This week’s migration forecast highlights favorable conditions for migrant arrivals in the Gulf Coast region and unfavorable conditions for migrants to advance into much of the West, Great Plains and Upper Midwest and Northeast because of late winter-early spring storms moving east during the forecast period.
Several storms systems will keep migrants grounded in many areas, although light migration will occur sparsely across some areas with favorable conditions.
Scattered light migration may occur over portions of the West during the weekend, but conditions are largely unfavorable for more extensive movements. With storm systems passing from the Pacific Northwest eastward across the Northern Rockies, any movements will likely be farther to the south in California and the Desert Southwest. Tuesday and Wednesday will likely see the most widespread light movements, followed by another shut down as low pressure once again moves across the region into the Rockies. Thursday night, 21 March, may see localized light to moderate movements in portions of the southern Rockies as the low passes the Four Corners region.
Cold air and a strong late winter-early spring storm shut down some movements, but southerly flow, particularly later in the period, bring more spring arrivals in more widespread light and moderate nocturnal movements and some diurnal movements.
The region is divided to begin the weekend with light to moderate migration occurring in the southern Plains and little movement farther north. Sunday night should see more widespread light to moderate movements as a low pressure center moves across the Dakotas, spawning favorable conditions for waterfowl, early shorebirds, and early passerines to migrate. Although this fast moving storm system shuts down movements across the region, its effects are ephemeral as southerly flow returns by Wednesday and Thursday, spawning more light and moderate movements from the Gulf coast to the Canadian border. Skywatchers should plan to watch for diurnal movements of raptors, waterbirds, and some passerines on Wednesday and Thursday.
Upper Midwest and Northeast
Primarily unfavorable conditions with inhibit most movements, although a pulse of migration will likely occur early in the week as a strong low advances to the region.
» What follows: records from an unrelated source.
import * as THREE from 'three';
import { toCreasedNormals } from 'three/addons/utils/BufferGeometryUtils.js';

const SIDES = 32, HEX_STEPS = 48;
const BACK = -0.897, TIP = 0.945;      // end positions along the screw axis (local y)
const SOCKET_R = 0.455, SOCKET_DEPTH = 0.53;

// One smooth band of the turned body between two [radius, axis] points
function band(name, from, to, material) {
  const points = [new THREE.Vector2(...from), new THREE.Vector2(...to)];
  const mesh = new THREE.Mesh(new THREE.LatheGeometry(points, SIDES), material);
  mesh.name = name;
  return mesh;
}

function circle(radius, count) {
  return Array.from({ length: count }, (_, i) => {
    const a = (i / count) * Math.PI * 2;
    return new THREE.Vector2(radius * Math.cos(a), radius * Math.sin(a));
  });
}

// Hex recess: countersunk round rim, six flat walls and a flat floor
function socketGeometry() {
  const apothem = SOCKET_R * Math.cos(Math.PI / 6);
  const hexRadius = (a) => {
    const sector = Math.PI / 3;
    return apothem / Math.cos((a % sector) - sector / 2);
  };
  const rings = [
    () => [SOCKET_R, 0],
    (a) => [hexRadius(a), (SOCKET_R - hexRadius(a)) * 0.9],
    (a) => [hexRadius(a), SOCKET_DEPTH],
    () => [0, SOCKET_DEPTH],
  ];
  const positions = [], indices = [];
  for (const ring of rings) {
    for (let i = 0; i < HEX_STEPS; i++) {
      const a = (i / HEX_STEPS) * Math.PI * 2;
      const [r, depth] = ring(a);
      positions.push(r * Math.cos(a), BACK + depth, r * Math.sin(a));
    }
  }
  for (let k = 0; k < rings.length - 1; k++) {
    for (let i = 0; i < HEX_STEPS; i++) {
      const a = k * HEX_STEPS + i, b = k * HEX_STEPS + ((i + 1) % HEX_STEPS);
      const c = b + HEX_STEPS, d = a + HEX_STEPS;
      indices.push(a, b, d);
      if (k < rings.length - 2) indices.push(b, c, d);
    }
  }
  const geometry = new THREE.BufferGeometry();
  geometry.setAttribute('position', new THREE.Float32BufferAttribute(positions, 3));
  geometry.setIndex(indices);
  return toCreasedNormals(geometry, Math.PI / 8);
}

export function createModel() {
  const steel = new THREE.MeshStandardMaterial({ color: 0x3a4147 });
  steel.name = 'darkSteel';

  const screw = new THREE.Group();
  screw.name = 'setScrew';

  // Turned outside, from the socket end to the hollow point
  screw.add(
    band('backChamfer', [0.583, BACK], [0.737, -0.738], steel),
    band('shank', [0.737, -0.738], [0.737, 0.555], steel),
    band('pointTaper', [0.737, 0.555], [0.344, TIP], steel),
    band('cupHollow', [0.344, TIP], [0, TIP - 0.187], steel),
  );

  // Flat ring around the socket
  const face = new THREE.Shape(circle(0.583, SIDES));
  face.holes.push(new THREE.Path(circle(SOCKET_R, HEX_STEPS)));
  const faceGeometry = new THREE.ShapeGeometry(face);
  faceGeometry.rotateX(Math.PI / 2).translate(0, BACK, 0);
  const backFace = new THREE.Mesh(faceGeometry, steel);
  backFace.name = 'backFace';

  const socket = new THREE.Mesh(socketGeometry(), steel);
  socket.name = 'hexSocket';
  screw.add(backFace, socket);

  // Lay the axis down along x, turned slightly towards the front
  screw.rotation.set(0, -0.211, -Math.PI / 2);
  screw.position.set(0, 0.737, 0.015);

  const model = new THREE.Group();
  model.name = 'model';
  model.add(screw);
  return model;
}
Unfavorable conditions will keep migration mostly light and scattered through the weekend, as primarily northerly and westerly flow prevails. By the beginning of the week, however, things change – strong southerly flow in advance of a storm system moving out of the northern Plains should facilitate good diurnal movements across the Upper Midwest on Monday and light to locally moderate nocturnal movements on Monday night. As the storm system passes, migration shuts down across most of the region through the remainder of the period, with the possible exception of the Upper Mississippi River valley and western Great Lakes.
Gulf Coast and Southeast
Generally southerly flow brings several waves of new migrants, though an early week storm system briefly shuts down movements.
As high pressure moves East across the Florida peninsula, increasingly favorable conditions spread over the Gulf of Mexico for trans-Gulf migration to occur. New arrivals of earlier waterbirds and songbirds should be apparent later in the weekend and through much of the forecast period. Precipitation is forecast to reach the Gulf Coast on several days, particularly early in the week. Birders in the eastern Gulf states should watch this carefully – although it is still early in the season, fallouts of early trans-Gulf migrants could occur in typical coastal hotspots of Alabama and the Florida Panhandle. Light and moderate migration prevails through the weekend and early week in many areas, but the low pressure system passing north of the region shuts down flights by midweek. As high pressure builds behind this system and moves east, favorable southerly flow spawns more light and moderate movements, particularly to the West of the Mississippi, to end the period.